Task item
Nothing outside the range is wanted. Repeat exactly the lines below from the one with "minor_radius=0.017, major_segments=32, minor_segments=12)" through the one with "obj.rotation_euler.z = math.radians(turn)".

Dataset entries
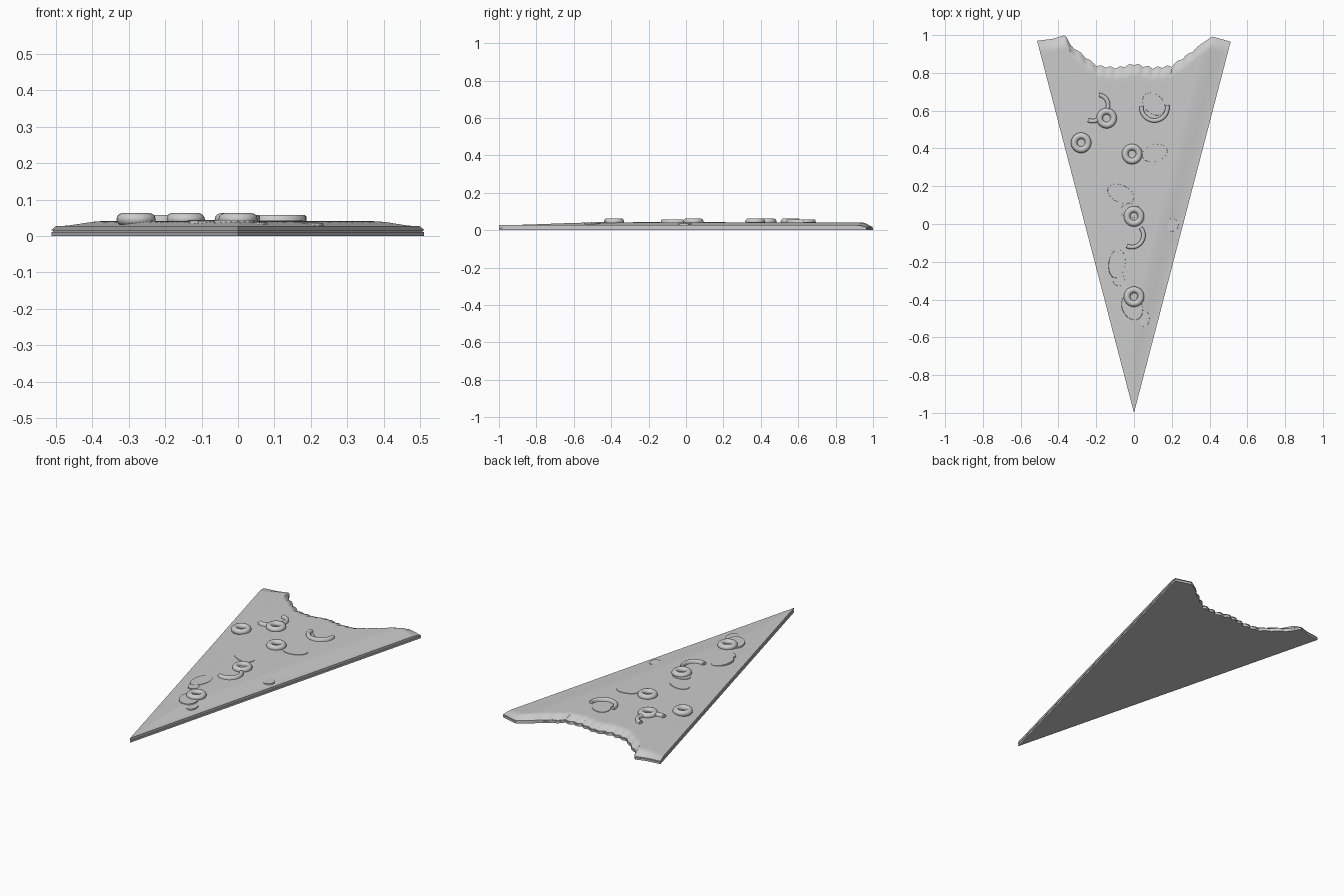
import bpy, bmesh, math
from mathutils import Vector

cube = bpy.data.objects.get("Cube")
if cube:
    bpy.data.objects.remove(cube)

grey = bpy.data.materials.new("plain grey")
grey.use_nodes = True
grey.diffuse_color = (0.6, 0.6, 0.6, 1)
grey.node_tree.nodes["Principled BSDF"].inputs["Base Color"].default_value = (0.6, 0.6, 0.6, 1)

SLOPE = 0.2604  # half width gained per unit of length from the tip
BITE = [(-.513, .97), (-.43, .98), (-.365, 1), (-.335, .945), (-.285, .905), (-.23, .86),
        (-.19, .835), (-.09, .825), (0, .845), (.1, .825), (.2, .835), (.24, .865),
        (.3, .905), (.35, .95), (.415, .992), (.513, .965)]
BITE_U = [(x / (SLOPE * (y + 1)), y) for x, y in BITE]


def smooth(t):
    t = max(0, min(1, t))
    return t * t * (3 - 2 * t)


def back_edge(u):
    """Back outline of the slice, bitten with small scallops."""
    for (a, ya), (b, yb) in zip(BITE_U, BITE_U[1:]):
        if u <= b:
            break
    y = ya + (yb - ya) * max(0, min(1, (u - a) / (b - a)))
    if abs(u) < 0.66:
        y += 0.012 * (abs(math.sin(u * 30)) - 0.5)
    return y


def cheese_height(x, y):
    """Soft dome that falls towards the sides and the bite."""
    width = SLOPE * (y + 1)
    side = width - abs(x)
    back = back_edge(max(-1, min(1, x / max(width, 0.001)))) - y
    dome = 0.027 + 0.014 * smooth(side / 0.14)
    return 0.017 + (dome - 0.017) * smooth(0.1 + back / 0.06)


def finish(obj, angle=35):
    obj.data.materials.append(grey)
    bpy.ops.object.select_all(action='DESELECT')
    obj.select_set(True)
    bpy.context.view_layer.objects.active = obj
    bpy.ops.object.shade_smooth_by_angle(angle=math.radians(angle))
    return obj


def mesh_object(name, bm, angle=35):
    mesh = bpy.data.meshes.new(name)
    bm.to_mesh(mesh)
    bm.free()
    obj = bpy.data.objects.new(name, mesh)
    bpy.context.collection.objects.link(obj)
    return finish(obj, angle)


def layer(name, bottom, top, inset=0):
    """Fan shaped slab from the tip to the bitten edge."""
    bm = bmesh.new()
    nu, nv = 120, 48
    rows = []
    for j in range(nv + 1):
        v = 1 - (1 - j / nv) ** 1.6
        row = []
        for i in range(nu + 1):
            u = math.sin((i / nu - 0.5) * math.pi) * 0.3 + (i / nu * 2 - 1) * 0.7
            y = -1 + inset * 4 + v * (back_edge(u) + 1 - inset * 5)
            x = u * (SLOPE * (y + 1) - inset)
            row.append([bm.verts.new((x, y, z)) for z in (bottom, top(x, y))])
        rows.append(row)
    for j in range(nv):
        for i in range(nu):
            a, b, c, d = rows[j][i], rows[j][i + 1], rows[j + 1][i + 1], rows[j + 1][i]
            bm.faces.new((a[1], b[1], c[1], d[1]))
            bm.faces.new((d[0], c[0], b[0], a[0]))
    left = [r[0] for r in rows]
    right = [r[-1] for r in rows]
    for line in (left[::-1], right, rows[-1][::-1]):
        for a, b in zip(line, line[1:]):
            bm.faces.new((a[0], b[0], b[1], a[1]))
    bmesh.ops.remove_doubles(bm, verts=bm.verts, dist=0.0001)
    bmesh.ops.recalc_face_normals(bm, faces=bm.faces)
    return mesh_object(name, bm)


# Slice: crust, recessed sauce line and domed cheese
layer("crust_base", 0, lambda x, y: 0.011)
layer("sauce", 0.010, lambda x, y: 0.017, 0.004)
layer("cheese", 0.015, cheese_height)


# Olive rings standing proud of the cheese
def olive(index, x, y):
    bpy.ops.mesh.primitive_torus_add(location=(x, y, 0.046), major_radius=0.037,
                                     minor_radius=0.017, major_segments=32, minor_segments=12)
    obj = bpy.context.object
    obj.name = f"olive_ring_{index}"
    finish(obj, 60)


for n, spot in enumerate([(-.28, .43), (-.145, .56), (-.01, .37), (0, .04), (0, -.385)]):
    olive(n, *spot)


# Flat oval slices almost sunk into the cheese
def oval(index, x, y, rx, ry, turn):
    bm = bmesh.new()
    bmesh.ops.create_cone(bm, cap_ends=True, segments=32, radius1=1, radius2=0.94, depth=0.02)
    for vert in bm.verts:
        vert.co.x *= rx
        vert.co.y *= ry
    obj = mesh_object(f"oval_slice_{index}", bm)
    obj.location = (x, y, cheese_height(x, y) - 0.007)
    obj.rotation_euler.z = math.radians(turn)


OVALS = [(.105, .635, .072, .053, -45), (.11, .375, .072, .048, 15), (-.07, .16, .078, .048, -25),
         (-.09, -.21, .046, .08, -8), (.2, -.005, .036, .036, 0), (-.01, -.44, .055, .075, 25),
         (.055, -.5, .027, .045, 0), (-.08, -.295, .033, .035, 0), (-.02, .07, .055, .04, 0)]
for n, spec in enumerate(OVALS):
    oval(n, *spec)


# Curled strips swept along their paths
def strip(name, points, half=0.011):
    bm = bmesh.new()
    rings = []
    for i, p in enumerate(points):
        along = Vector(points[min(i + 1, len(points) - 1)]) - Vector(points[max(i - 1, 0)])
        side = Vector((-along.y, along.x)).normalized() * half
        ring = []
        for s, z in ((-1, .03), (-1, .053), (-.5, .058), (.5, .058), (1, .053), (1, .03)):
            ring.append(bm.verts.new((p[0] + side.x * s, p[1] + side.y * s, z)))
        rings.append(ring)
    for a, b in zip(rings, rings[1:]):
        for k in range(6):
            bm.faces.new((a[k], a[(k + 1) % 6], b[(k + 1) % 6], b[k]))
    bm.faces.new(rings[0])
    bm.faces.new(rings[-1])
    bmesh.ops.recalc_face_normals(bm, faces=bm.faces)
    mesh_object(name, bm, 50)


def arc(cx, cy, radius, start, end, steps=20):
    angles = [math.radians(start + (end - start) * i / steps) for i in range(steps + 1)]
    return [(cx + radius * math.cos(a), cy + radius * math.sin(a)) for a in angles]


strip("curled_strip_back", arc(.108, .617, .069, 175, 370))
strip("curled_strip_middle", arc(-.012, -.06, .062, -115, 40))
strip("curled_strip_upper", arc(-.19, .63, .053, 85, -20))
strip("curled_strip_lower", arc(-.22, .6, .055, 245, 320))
* * *
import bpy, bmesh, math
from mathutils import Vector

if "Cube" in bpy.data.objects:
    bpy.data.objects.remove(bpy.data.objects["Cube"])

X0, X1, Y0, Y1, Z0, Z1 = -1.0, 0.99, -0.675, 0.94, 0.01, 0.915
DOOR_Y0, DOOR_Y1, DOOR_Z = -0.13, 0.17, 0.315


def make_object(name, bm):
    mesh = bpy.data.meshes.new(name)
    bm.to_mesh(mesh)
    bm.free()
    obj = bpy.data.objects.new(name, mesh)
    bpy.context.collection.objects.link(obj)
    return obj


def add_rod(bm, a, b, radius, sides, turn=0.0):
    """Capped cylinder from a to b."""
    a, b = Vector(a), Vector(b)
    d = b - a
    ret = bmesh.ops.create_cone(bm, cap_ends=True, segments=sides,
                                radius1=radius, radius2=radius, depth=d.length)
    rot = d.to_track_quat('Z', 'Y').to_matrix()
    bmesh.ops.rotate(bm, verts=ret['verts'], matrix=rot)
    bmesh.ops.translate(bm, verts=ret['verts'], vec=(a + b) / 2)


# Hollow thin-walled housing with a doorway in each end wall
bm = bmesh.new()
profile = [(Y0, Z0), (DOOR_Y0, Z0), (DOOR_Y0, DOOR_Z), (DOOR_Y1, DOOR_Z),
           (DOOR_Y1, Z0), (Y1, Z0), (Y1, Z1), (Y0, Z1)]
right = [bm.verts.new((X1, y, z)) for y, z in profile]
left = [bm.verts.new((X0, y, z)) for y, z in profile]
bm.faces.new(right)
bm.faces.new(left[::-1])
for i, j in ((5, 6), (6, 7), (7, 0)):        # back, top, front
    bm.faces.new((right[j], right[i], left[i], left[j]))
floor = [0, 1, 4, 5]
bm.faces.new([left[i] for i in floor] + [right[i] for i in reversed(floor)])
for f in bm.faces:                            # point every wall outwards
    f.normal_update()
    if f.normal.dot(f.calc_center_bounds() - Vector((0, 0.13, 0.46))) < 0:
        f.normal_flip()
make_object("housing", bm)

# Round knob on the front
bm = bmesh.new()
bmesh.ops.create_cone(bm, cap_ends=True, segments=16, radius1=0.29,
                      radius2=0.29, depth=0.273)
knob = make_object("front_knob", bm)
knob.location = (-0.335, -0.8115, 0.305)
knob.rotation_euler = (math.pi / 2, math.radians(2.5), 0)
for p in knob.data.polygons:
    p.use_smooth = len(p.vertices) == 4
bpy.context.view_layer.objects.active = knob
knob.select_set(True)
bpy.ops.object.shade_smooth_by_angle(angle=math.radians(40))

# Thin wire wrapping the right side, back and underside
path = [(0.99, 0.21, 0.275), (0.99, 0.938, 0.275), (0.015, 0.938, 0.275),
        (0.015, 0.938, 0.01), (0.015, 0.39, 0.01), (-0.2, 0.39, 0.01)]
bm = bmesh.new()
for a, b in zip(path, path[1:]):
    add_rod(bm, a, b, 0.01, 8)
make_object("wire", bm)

Response
                                     minor_radius=0.017, major_segments=32, minor_segments=12)
    obj = bpy.context.object
    obj.name = f"olive_ring_{index}"
    finish(obj, 60)


for n, spot in enumerate([(-.28, .43), (-.145, .56), (-.01, .37), (0, .04), (0, -.385)]):
    olive(n, *spot)


# Flat oval slices almost sunk into the cheese
def oval(index, x, y, rx, ry, turn):
    bm = bmesh.new()
    bmesh.ops.create_cone(bm, cap_ends=True, segments=32, radius1=1, radius2=0.94, depth=0.02)
    for vert in bm.verts:
        vert.co.x *= rx
        vert.co.y *= ry
    obj = mesh_object(f"oval_slice_{index}", bm)
    obj.location = (x, y, cheese_height(x, y) - 0.007)
    obj.rotation_euler.z = math.radians(turn)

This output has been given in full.